> _Dataset excerpts_
▼▼▼
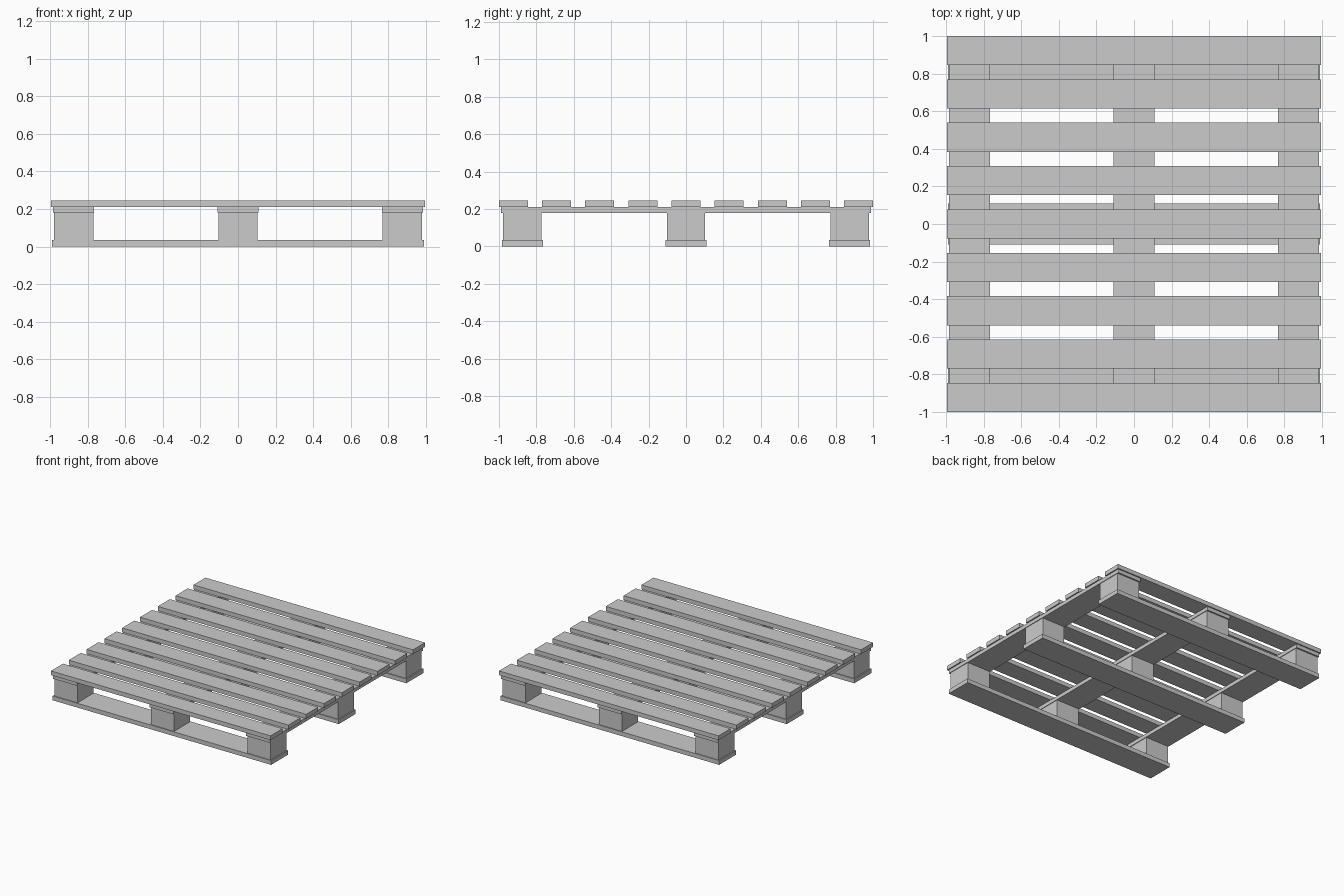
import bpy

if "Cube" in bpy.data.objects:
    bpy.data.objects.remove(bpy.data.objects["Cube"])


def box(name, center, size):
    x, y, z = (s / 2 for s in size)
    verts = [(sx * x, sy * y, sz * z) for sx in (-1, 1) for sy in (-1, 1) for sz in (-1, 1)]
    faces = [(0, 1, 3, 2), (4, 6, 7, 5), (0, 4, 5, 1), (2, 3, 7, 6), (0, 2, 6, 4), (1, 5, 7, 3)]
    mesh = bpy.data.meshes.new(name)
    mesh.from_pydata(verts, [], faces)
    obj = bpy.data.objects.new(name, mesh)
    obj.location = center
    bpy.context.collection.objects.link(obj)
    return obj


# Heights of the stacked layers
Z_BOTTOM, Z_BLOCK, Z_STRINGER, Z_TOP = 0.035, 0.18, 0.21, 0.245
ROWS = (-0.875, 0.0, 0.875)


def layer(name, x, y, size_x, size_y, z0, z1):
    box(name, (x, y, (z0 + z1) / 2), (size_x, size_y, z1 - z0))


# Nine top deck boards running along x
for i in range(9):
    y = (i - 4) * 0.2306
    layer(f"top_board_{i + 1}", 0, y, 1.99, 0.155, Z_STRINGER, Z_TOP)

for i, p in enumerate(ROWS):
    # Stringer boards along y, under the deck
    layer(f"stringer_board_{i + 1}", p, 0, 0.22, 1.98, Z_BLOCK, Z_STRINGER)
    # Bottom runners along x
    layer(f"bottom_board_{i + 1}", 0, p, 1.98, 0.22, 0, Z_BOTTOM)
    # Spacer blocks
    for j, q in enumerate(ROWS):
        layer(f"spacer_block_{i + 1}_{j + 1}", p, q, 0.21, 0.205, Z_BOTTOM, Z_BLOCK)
▲▲▲
> _What the task requires_
Write out exactly the lines of the entries above that run from the line containing "bpy.context.collection.objects.link(obj)" through the last line, including both.

> _Answer space_
    bpy.context.collection.objects.link(obj)
    return obj


# Heights of the stacked layers
Z_BOTTOM, Z_BLOCK, Z_STRINGER, Z_TOP = 0.035, 0.18, 0.21, 0.245
ROWS = (-0.875, 0.0, 0.875)


def layer(name, x, y, size_x, size_y, z0, z1):
    box(name, (x, y, (z0 + z1) / 2), (size_x, size_y, z1 - z0))


# Nine top deck boards running along x
for i in range(9):
    y = (i - 4) * 0.2306
    layer(f"top_board_{i + 1}", 0, y, 1.99, 0.155, Z_STRINGER, Z_TOP)

for i, p in enumerate(ROWS):
    # Stringer boards along y, under the deck
    layer(f"stringer_board_{i + 1}", p, 0, 0.22, 1.98, Z_BLOCK, Z_STRINGER)
    # Bottom runners along x
    layer(f"bottom_board_{i + 1}", 0, p, 1.98, 0.22, 0, Z_BOTTOM)
    # Spacer blocks
    for j, q in enumerate(ROWS):
        layer(f"spacer_block_{i + 1}_{j + 1}", p, q, 0.21, 0.205, Z_BOTTOM, Z_BLOCK)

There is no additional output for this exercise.